QuadRacer041
07-09-2009, 06:19 AM
Doesn't look like red thread but here are some close up's of the blades.

dcgreenspro
07-09-2009, 07:19 AM
An active fungus ( such as red thread will give off some clues for ya). Active mycelium in the morning couple with the right conditions (grass lacking a little N,
cool 60-70) will be your first clue. I would bet you just got some hydrophobic soil underneath and maybe a quick warm up. Around here, with all the rain, roots are fat, short and lazy this year. We have had some high in the low 80's with no humidity that is actually worse than 90 with some humidity.
Even if it was red thread, dollar spot, etc.. THE LAST thing I would due would be to spray curatively on a lawn. Waste JMO

RigglePLC
07-09-2009, 07:44 AM
Not red thread--I would say dollarspot.

bx24
07-09-2009, 02:48 PM
All I will say is eagle 20ew! gone dude.

cpa4t9r
07-09-2009, 04:30 PM
Red thread fungus has been very common out east this year. Look for tiny pink fibers on the grass. The Qols (the strobins group) work nicely on red thread (as listed above plus Compass). They do not work on dollar spot. To contro dollarspot and most other diseases look for Bayleton that you can dissolve in water, or maybe propoconizole, or better still--Immunox the retail form of the fungicide "Eagle".

Used Armada for first app this year - conditions were ideal for DS in shady areas and BP in sunny. Qol (Compass) and DMI (Bayleton) so it gives a pretty complete profile w/21 day residual. Once it gets warm around these parts, DS is less of issue and BP/GLS comes into play.

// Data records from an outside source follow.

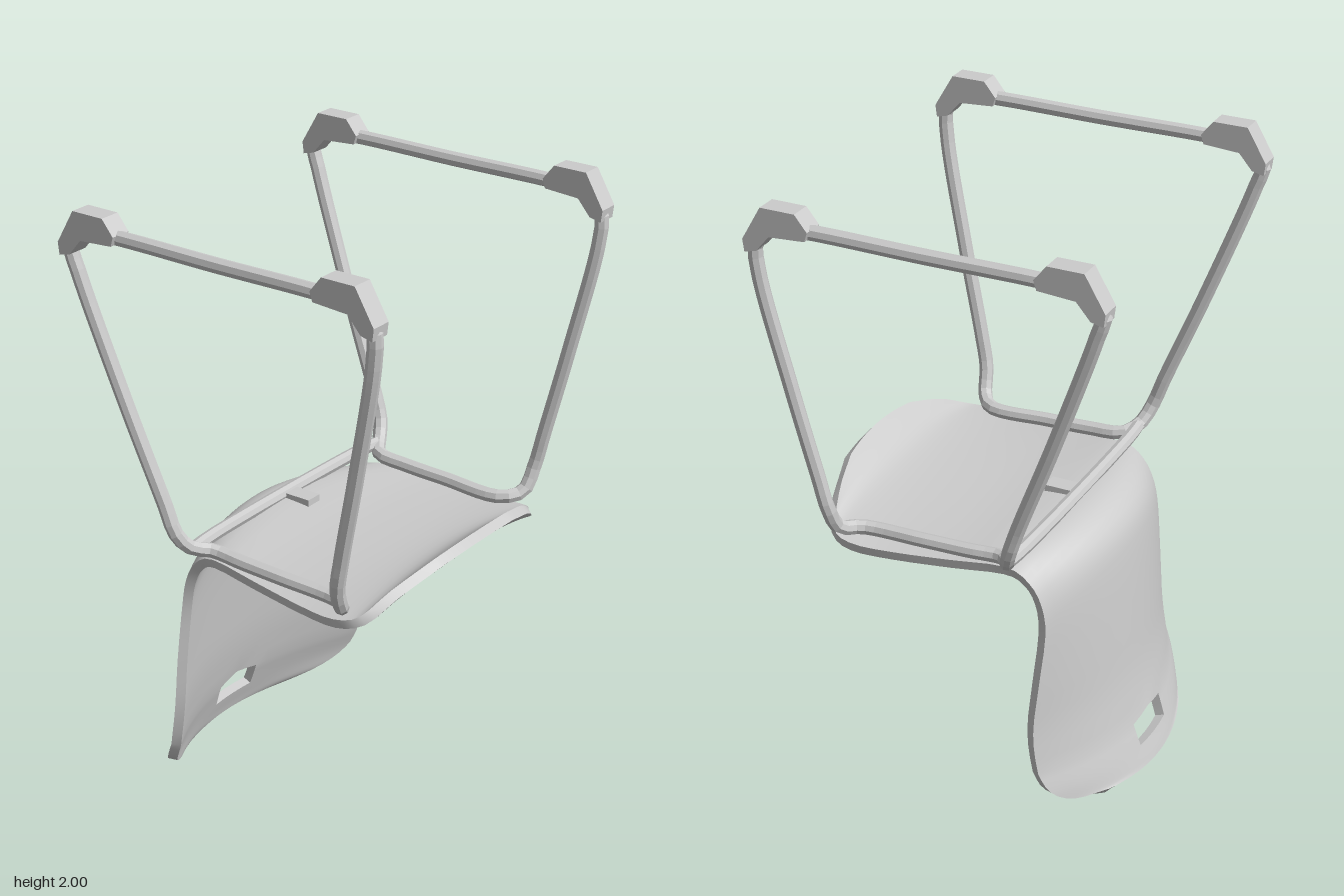
import * as THREE from 'three';
import { toCreasedNormals } from 'three/addons/utils/BufferGeometryUtils.js';

const smooth = new THREE.MeshStandardMaterial({ color: 0xcccccc });
const faceted = new THREE.MeshStandardMaterial({ color: 0xcccccc, flatShading: true });
const V = (x, y, z) => new THREE.Vector3(x, y, z);

function add(parent, name, geometry, material) {
  const mesh = new THREE.Mesh(geometry, material);
  mesh.name = name;
  parent.add(mesh);
  return mesh;
}

// Shell cross-sections: [centre z, centre y, edge z, edge y, half width]
const SECTIONS = [
  [0.522, 0.982, 0.51, 0.968, 0.2],
  [0.49, 0.955, 0.465, 0.915, 0.36],
  [0.43, 0.915, 0.42, 0.855, 0.46],
  [0.35, 0.895, 0.34, 0.835, 0.495],
  [0.2, 0.885, 0.2, 0.83, 0.48],
  [0, 0.885, 0, 0.84, 0.455],
  [-0.2, 0.9, -0.17, 0.855, 0.44],
  [-0.3, 0.885, -0.24, 0.82, 0.43],
  [-0.36, 0.83, -0.28, 0.75, 0.425],
  [-0.385, 0.72, -0.295, 0.65, 0.43],
  [-0.41, 0.5, -0.29, 0.48, 0.465],
  [-0.43, 0.32, -0.285, 0.32, 0.49],
  [-0.46, 0.165, -0.305, 0.18, 0.492],
  [-0.485, 0.08, -0.34, 0.1, 0.472],
  [-0.5, 0.035, -0.39, 0.045, 0.4],
  [-0.508, 0.008, -0.46, 0.014, 0.28],
];

// One-piece seat and backrest with a grip hole
function shellGeometry() {
  const SUB = 3, COLS = 20, HALF = 0.016;
  const rows = (SECTIONS.length - 1) * SUB;
  const centre = new THREE.CatmullRomCurve3(SECTIONS.map(s => V(s[4], s[1], s[0])), false, 'catmullrom', 0.5);
  const edge = new THREE.CatmullRomCurve3(SECTIONS.map(s => V(s[4], s[3], s[2])), false, 'catmullrom', 0.5);
  const holeTop = 12 * SUB, holeBottom = 13 * SUB;

  const mid = [];
  for (let i = 0; i <= rows; i++) {
    const c = centre.getPoint(i / rows), e = edge.getPoint(i / rows);
    mid.push([]);
    for (let j = 0; j <= COLS; j++) {
      const t = -1 + 2 * j / COLS;
      const p = c.clone().lerp(e, t * t);
      p.x = t * c.x;
      // peaked upper rim of the grip hole
      if (i === holeTop) p.y += 0.018 * Math.max(0, 1 - Math.abs(t) / 0.2) - 0.008;
      mid[i].push(p);
    }
  }

  // thicken the surface to both sides along its normal
  const side = sign => mid.map((row, i) => row.map((p, j) => {
    const across = mid[i][Math.min(j + 1, COLS)].clone().sub(mid[i][Math.max(j - 1, 0)]);
    const along = mid[Math.min(i + 1, rows)][j].clone().sub(mid[Math.max(i - 1, 0)][j]);
    return p.clone().addScaledVector(across.cross(along).normalize(), sign * HALF);
  }));
  const outer = side(1), inner = side(-1);

  const solid = (i, j) => i >= 0 && i < rows && j >= 0 && j < COLS &&
    !(i >= holeTop && i < holeBottom && j >= 8 && j < 12);
  const pos = [];
  const quad = (a, b, c, d) => [a, b, c, a, c, d].forEach(p => pos.push(p.x, p.y, p.z));
  for (let i = 0; i < rows; i++) for (let j = 0; j < COLS; j++) {
    if (!solid(i, j)) continue;
    const k = [[i, j], [i, j + 1], [i + 1, j + 1], [i + 1, j]];
    const o = k.map(([r, c]) => outer[r][c]), n = k.map(([r, c]) => inner[r][c]);
    quad(...o);
    quad(n[3], n[2], n[1], n[0]);
    // rim walls round the border and the hole
    [[-1, 0], [0, 1], [1, 0], [0, -1]].forEach(([di, dj], m) => {
      const q = (m + 1) % 4;
      if (!solid(i + di, j + dj)) quad(o[m], n[m], n[q], o[q]);
    });
  }
  const geo = new THREE.BufferGeometry();
  geo.setAttribute('position', new THREE.Float32BufferAttribute(pos, 3));
  return toCreasedNormals(geo, 0.7);
}

// Closed loop: seat rail, front leg, floor runner and back leg
function legLoop(s) {
  const points = [
    [0.44, 0.89, 0.1], [0.445, 0.885, 0.32], [0.5, 0.9, 0.37], [0.54, 0.98, 0.385],
    [0.552, 1.1, 0.41], [0.572, 1.4, 0.478], [0.597, 1.78, 0.555], [0.6, 1.87, 0.555],
    [0.6, 1.925, 0.5], [0.6, 1.935, 0.42], [0.6, 1.935, 0], [0.6, 1.935, -0.42],
    [0.6, 1.925, -0.5], [0.6, 1.875, -0.56], [0.597, 1.8, -0.54], [0.572, 1.4, -0.395],
    [0.55, 1.08, -0.27], [0.54, 0.98, -0.235], [0.5, 0.925, -0.21], [0.445, 0.905, -0.17],
    [0.44, 0.895, -0.05],
  ].map(([x, y, z]) => V(s * x, y, z));
  const curve = new THREE.CatmullRomCurve3(points, true, 'centripetal');
  return new THREE.TubeGeometry(curve, 110, 0.024, 8, true);
}

// Angular foot cap, drawn in the z-y plane
function footCap(x, f) {
  const outline = [[0.36, 1.95], [0.4, 2], [0.515, 2], [0.58, 1.89], [0.575, 1.85], [0.535, 1.86], [0.49, 1.912], [0.37, 1.92]];
  const shape = new THREE.Shape(outline.map(([z, y]) => new THREE.Vector2(f * z, y)));
  const geo = new THREE.ExtrudeGeometry(shape, { depth: 0.07, bevelEnabled: false });
  return geo.translate(0, 0, -0.035).rotateY(-Math.PI / 2).translate(x, 0, 0);
}

export function createModel() {
  const chair = new THREE.Group();
  chair.name = 'upturnedChair';
  add(chair, 'seatShell', shellGeometry(), smooth);

  const frame = new THREE.Group();
  frame.name = 'frame';
  chair.add(frame);
  for (const s of [-1, 1]) {
    const label = s > 0 ? 'left' : 'right';
    add(frame, label + 'LegLoop', legLoop(s), faceted);
    for (const f of [-1, 1])
      add(frame, label + (f > 0 ? 'FrontFoot' : 'BackFoot'), footCap(s * 0.6, f), faceted);
  }

  // Rear cross bar under the seat
  const bar = new THREE.CatmullRomCurve3([V(-0.5, 0.92, -0.205), V(-0.4, 0.922, -0.215), V(0.4, 0.922, -0.215), V(0.5, 0.92, -0.205)]);
  add(frame, 'crossBar', new THREE.TubeGeometry(bar, 16, 0.022, 8), faceted);

  // Mounting tab joining the bar to the seat
  add(frame, 'mountingTab', new THREE.BoxGeometry(0.06, 0.03, 0.1), faceted).position.set(0, 0.917, -0.16);
  return chair;
}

turfsolutions
07-09-2009, 06:33 PM
Did you do any digging for insects? I have Black Turfgrass Antenia (sp?) eating some lawns right now including my own. If it is getting worse with the dryspell then check for insects. It could be either.